Dr. Franklin E. Kameny, the LGBT rights pioneer whose activism began when he took on the federal government in the 1950s after he was fired for being gay, was honored Thursday with a farewell viewing held at the Carnegie Library in Washington, D.C. He died on October 11 at age 86.
Pallbearers at the service included City Council members David Catania and Jim Graham, as well as Lt. Dan Choi and Capt. Jim Pietrangelo, both known for their participation at White House protests last year during the repeal battle over “don’t ask, don’t tell.” D.C. mayor Vincent Gray was among those who gave remarks at the memorial viewing, organized by Bob Witeck and Charles Francis.
A flag-draped casket in the center of the room was flanked by bold-type protest signs that became synonymous with Kameny and, like his coined slogan “Gay is Good,” have enduring resonance. To the left of the casket, one such specimen read, “Homosexuals ask for the right to the pursuit of happiness.”
Founder of the Mattachine Society of Washington, Kameny, an astronomer who worked for the Army Map Service, had vigorously fought his dismissal in 1957. He eventually penned his own appeal to the U.S. Supreme Court, arguing that the discrimination faced by him and thousands of other federal employees forced out of their jobs during the McCarthy era was “no less illegal and no less odious than discrimination based upon religious or racial grounds.”

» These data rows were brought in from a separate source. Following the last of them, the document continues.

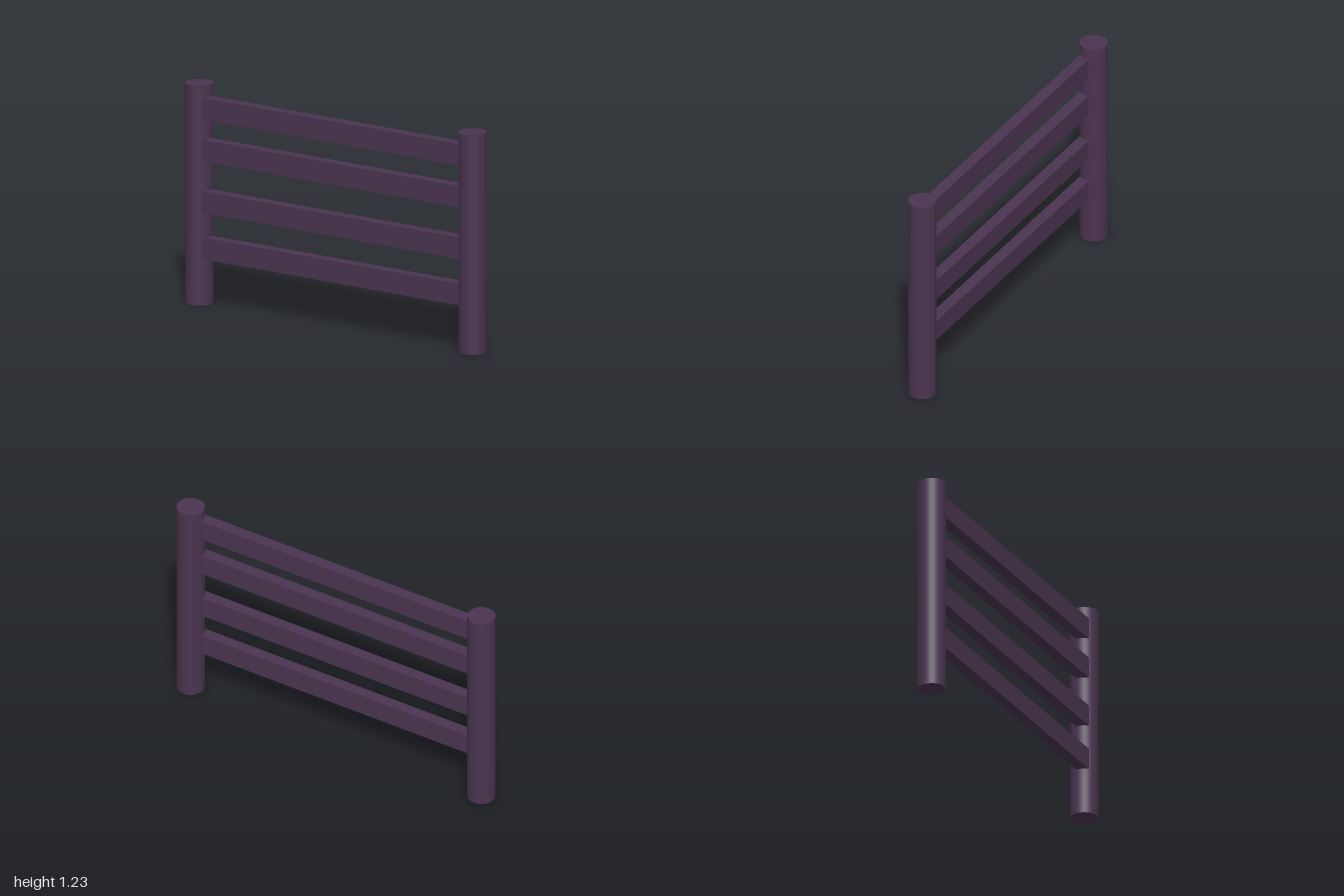
import * as THREE from 'three';

export function createModel() {
  const group = new THREE.Group();
  group.name = 'fence';
  const material = new THREE.MeshStandardMaterial({ color: 0x4a3450 });

  // Round posts at both ends
  const radius = 0.077, height = 1.225;
  const postGeometry = new THREE.CylinderGeometry(radius, radius, height, 32);
  for (const [name, side] of [['leftPost', 1], ['rightPost', -1]]) {
    const post = new THREE.Mesh(postGeometry, material);
    post.name = name;
    post.position.set(side * (1 - radius), height / 2, 0);
    group.add(post);
  }

  // Flat rails, set slightly forward and let into the posts
  const railGeometry = new THREE.BoxGeometry(1.738, 0.12, 0.065);
  [0.321, 0.579, 0.865, 1.099].forEach((y, i) => {
    const rail = new THREE.Mesh(railGeometry, material);
    rail.name = `rail${i + 1}`;
    rail.position.set(0, y, 0.022);
    group.add(rail);
  });

  return group;
}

On Wednesday, the National Parks Service added Kameny’s Washington, D.C. home to its Register of Historic Places. — Andrew Harmon